Category Archives: Side Saddle
This series is based on a guide I drew up a few years ago ahead of a clinic I delivered to novice adults and children. There are a wealth of showing experts out there and I will not pretend to know as much nor more than any of them. This guide is not intended for experts, it is intended to give showing novices (and parents!) some sound and basic advice on how to understand what ridden showing is, what the different ridden classes are and what their horses and ponies might be eligible for. I have been showing as an amateur for years and really enjoy it but will admit when I first started, especially when showing Connemaras, I didn’t really know what was right or expected so I needed and sought expert advice. Given how often I hear people asking what is allowed, what type their horse is and how to get started at showing, I believe this document might provide some help to anyone looking to go showing for the first time. I have also tried to include tips and tricks I learned along the way. This chapter looks at the different types of classes and horses. The next chapters to follow will cover class formats, turnout and a guide for grooms.
1. “Do you wear anything underneath your skirt?”
No darling, I am all wool habit and no knickers
Felicity and I were meant to be together. I first met her on the side of a road when I collected her and another saddle off her owner to bring her to be used on a horse at a side saddle camp a friend had organised. I knew sweet FA about side saddles at the time but loved the look of her as she was a dark leather in contrast to the other doe skin saddles.
Theres a new film coming out
About standoffish Mr Grey
And a moron without sense
Who bites her lip all day
I’m confused by all these women
Who think this is such kink
If they turn up in the stable yard
They won’t know what to think
Read the rest of this entry
When the ladies side saddle class returned to the show ring in the 2014 RDS Dublin Horseshow it was not filled with professional riders on professional show horses. Instead the ring was filled with a variety of horses and riders that served as a beautiful demonstration of versatility. The majority of these riders were not professionals and each one had earned their right to be there by competing successfully at one of the four qualifiers held earlier in the year. The class included show horses, hunters, ex race horses and all-rounders. Likewise the riders themselves hailed from different backgrounds and disciplines from hunting to point to pointing.
When some of the side saddle ladies including Ciara my side saddle friend and mentor recently declared that lipstick for side saddle showing should not be red, I was relieved. I have nothing against red lipstick but it simply doesn’t suit me. I either end up looking like a child in their parents make up or a lady that should be on a street corner somewhere. I won’t profess to know a whole lot about side saddle but thanks to being a complete makeup junkie I know a bit more about make up. After a chat with Ciara on what make up we should be wearing while riding aside I was able to pick out what exactly I need from my makeup stash.
Neutral shades, matte textures, weatherproof and smudge proof make up.
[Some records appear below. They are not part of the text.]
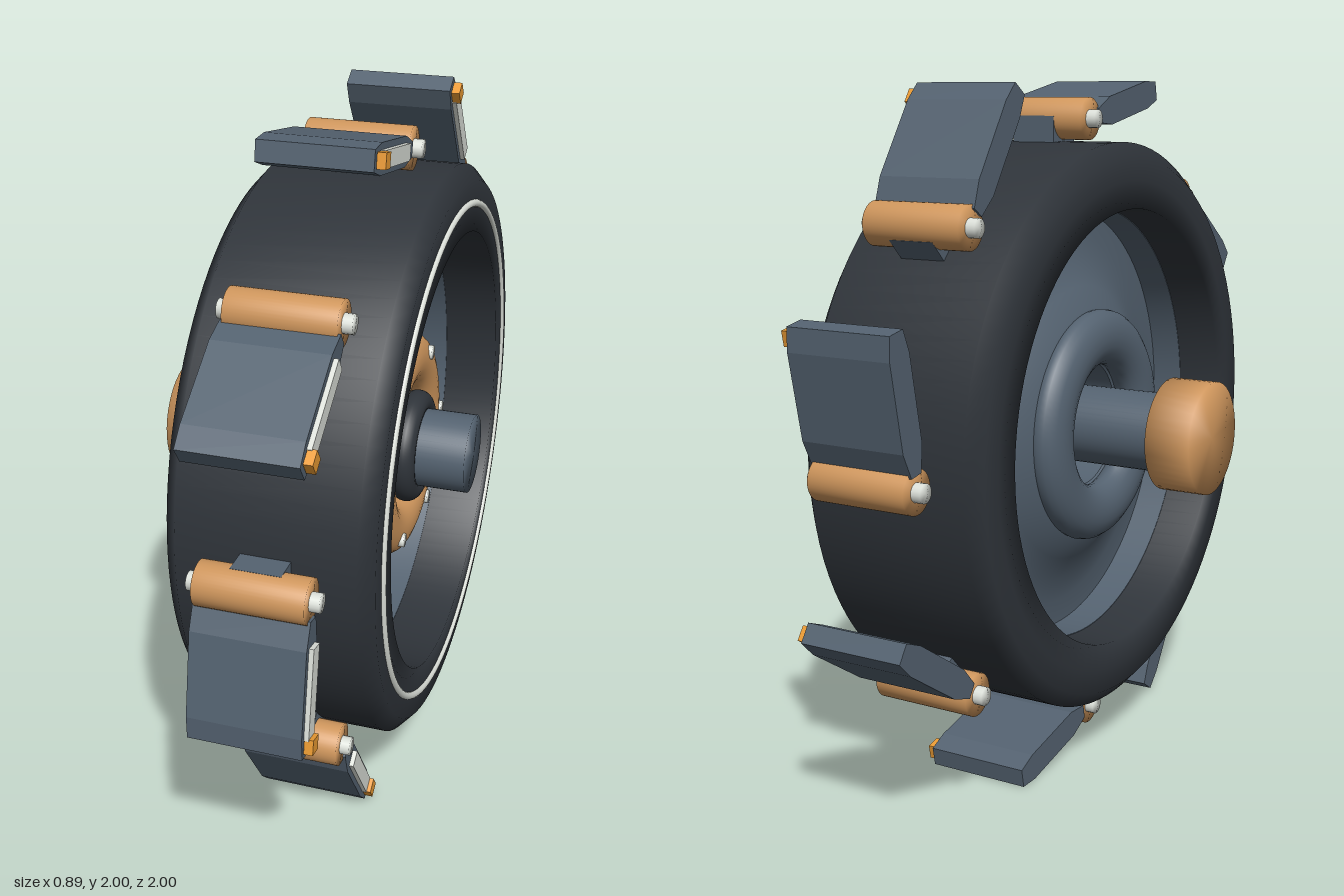
import * as THREE from 'three';
import { mergeVertices, toCreasedNormals } from 'three/addons/utils/BufferGeometryUtils.js';

const MID = 0.0975; // centre plane of the wheel along the axle
const mat = (color) => new THREE.MeshStandardMaterial({ color });
const rubber = mat(0x2f343a), steel = mat(0x546270), bronze = mat(0xd0975d);
const pale = mat(0xdce0d9), amber = mat(0xec9c34);
const paddleSteel = new THREE.MeshStandardMaterial({ color: 0x546270, flatShading: true });

function add(parent, name, geometry, material, x = 0, y = 0, z = 0) {
  const mesh = new THREE.Mesh(geometry, material);
  mesh.name = name;
  mesh.position.set(x, y, z);
  parent.add(mesh);
  return mesh;
}

// Weld a geometry and shade it smoothly, also over its edges
function softened(geometry) {
  geometry.deleteAttribute('normal');
  geometry.deleteAttribute('uv');
  const welded = mergeVertices(geometry, 1e-4);
  welded.computeVertexNormals();
  return welded;
}

// Cylinder, torus and lathe turned so that their axis is x
const rod = (r, length, sides = 40) =>
  softened(new THREE.CylinderGeometry(r, r, length, sides).rotateZ(-Math.PI / 2));
const ring = (r, tube, sx = 1) =>
  new THREE.TorusGeometry(r, tube, 20, 96).rotateY(Math.PI / 2).scale(sx, 1, 1);
function turned(profile) {
  const pts = profile.map(([r, x]) => new THREE.Vector2(r, x));
  pts.push(pts[0].clone());
  return new THREE.LatheGeometry(pts, 96).rotateZ(-Math.PI / 2);
}
// Mirror half a profile (listed from the outside inward) across the centre plane
const mirrored = (half) => [...half.map(([r, x]) => [r, -x]).reverse(), ...half];

// One hinged paddle, built at the top of the wheel and leaning towards +z
function createPaddle() {
  const unit = new THREE.Group();
  const pivotY = 0.892;
  add(unit, 'hingeBracket', new THREE.BoxGeometry(0.135, 0.11, 0.12), steel, MID + 0.005, 0.845, 0);
  add(unit, 'hingeBarrel', rod(0.06, 0.295), bronze, MID, pivotY, 0);
  add(unit, 'hingePin', rod(0.026, 0.35, 16), pale, MID, pivotY, 0);

  const blade = new THREE.Group();
  blade.name = 'blade';
  blade.position.set(MID, pivotY, 0);
  blade.rotation.x = -0.187;
  unit.add(blade);

  // Tapered side profile: distance along the blade, half thickness
  const edge = [[0.045, 0.021], [0.118, 0.041], [0.355, 0.041], [0.418, 0.028]];
  const shape = new THREE.Shape([
    ...edge.map(([d, t]) => new THREE.Vector2(d, -t)),
    ...edge.map(([d, t]) => new THREE.Vector2(d, t)).reverse(),
  ]);
  const plate = new THREE.ExtrudeGeometry(shape, { depth: 0.31, bevelEnabled: false });
  plate.translate(0, 0, -0.155).rotateY(-Math.PI / 2);
  add(blade, 'bladePlate', plate, paddleSteel);
  add(blade, 'sideStrip', new THREE.BoxGeometry(0.016, 0.046, 0.25), pale, 0.16, 0, 0.24);
  add(blade, 'tipMarker', new THREE.BoxGeometry(0.024, 0.042, 0.042), amber, 0.168, 0, 0.382);
  return unit;
}

export function createModel() {
  const model = new THREE.Group();
  model.name = 'paddleWheel';
  const wheel = new THREE.Group();
  wheel.name = 'wheel';
  wheel.position.y = 1;
  model.add(wheel);

  // Tyre with chamfered shoulders and a pale line on its outer wall
  const tyre = mirrored([[0.828, 0.24], [0.785, 0.279], [0.72, 0.279], [0.64, 0.279]]);
  add(wheel, 'tyre', softened(turned(tyre)), rubber, MID);
  add(wheel, 'tyreLine', ring(0.72, 0.011), pale, 0.375);

  // Dished disc that swells towards the hub, with a rim band and an open centre
  const disc = mirrored([
    [0.66, 0.13], [0.638, 0.13], [0.635, 0.035], [0.56, 0.04], [0.48, 0.06],
    [0.41, 0.097], [0.35, 0.14], [0.3, 0.15], [0.22, 0.15], [0.185, 0.12],
  ]);
  add(wheel, 'disc', toCreasedNormals(turned(disc), 0.8), steel, MID - 0.015);

  // Hub rings on both faces, bolts on the outer one
  add(wheel, 'outerHubRing', ring(0.255, 0.075, 0.7), bronze, 0.227);
  add(wheel, 'innerHubRing', ring(0.262, 0.082, 0.7), steel, -0.07);
  for (let i = 0; i < 6; i++) {
    const a = (i * Math.PI) / 3;
    add(wheel, 'hubBolt', rod(0.021, 0.04, 16), pale,
      0.265, 0.28 * Math.sin(a), 0.28 * Math.cos(a));
  }

  // Axle, collar and end cap
  add(wheel, 'axle', rod(0.115, 0.845), steel, 0.0225);
  add(wheel, 'axleCollar', ring(0.13, 0.036, 1.1), rubber, 0.265);
  add(wheel, 'axleCap', rod(0.163, 0.135), bronze, -0.3825);

  // Eight paddles around the tread
  for (let i = 0; i < 8; i++) {
    const paddle = createPaddle();
    paddle.name = 'paddle' + (i + 1);
    paddle.rotation.x = (i * Math.PI) / 4;
    wheel.add(paddle);
  }
  return model;
}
Frost/shimmery eye shadows, bright red lipstick, orange foundation or bronzer, clown blusher
Bright shades of eye shadow, glitter (let’s be clear, no one 100 years ago had glitter on their face while on a horse), tide lines, panda eyes.
Back on Easter bank holiday weekend I attended a dressage clinic at Toberton Lodge. Now you are probably thinking sure that’s a good while ago, and it is but I figured it made sense to work on what we covered and see how it went before I wrote about it. Our clinic was with Irelands equestrian Paralympic champion Helen Kearney. Helen is the great success story of the 2012 Paralympic Games taking home three medals across team and individual events. For me, I remember Helen from before then. I remember Helen back when she was a child and she came to ride at the yard where I ride and keep a horse. I remember her determination as she jumped her pony Robin and her will to succeed no matter what stood in her way. It was no surprise that these traits served her well at the 2012 games and when Helen returned to the yard to deliver one of her first coaching clinics in dressage I was keen to get in the ring. Read the rest of this entry
“Luck is when preparation meets opportunity” is one of my favourite phrases. So often in competition, especially when things go wrong, we talk about what you can buy – the best horse with the most potential, the expensive clothing, the sessions with the best coach / instructor / sports psychologist. However it is the existence of luck that levels any playing field. You cannot buy it, sell it, create it, harness it or control it. Luck can be at your back propelling you to victory or pushing against you to defeat. Luck will defy all odds and laugh in the face of assumption. Luck is the unlucky pole down that your horse barely touched, it is the lost button, the bad weather or the little spook or buck that the showing judge was looking away for.
It is almost time for the annual riding clubs festival. Times have been issued, weather apps are being consulted, child of prague statues are being plonked out on doorsteps, plans are being made and lists are being written.
You can check out what I learned at last year’s festival here. In the meantime, considering I have been going to the festival for a long as I have been in riding club I figured it made sense to compile a list of survival tips for newbies and first timers…..
- Past years would suggest that the weather will always be either scorching hot or lashing rain. This means you should be optimistic and pack shorts, suncream and sunglasses, lots of water and fly repellent. This also means you should be realistic and pack water proof trousers, a change of clothing, a waterproof sheet for your horse, wellies and anything waterproof you own.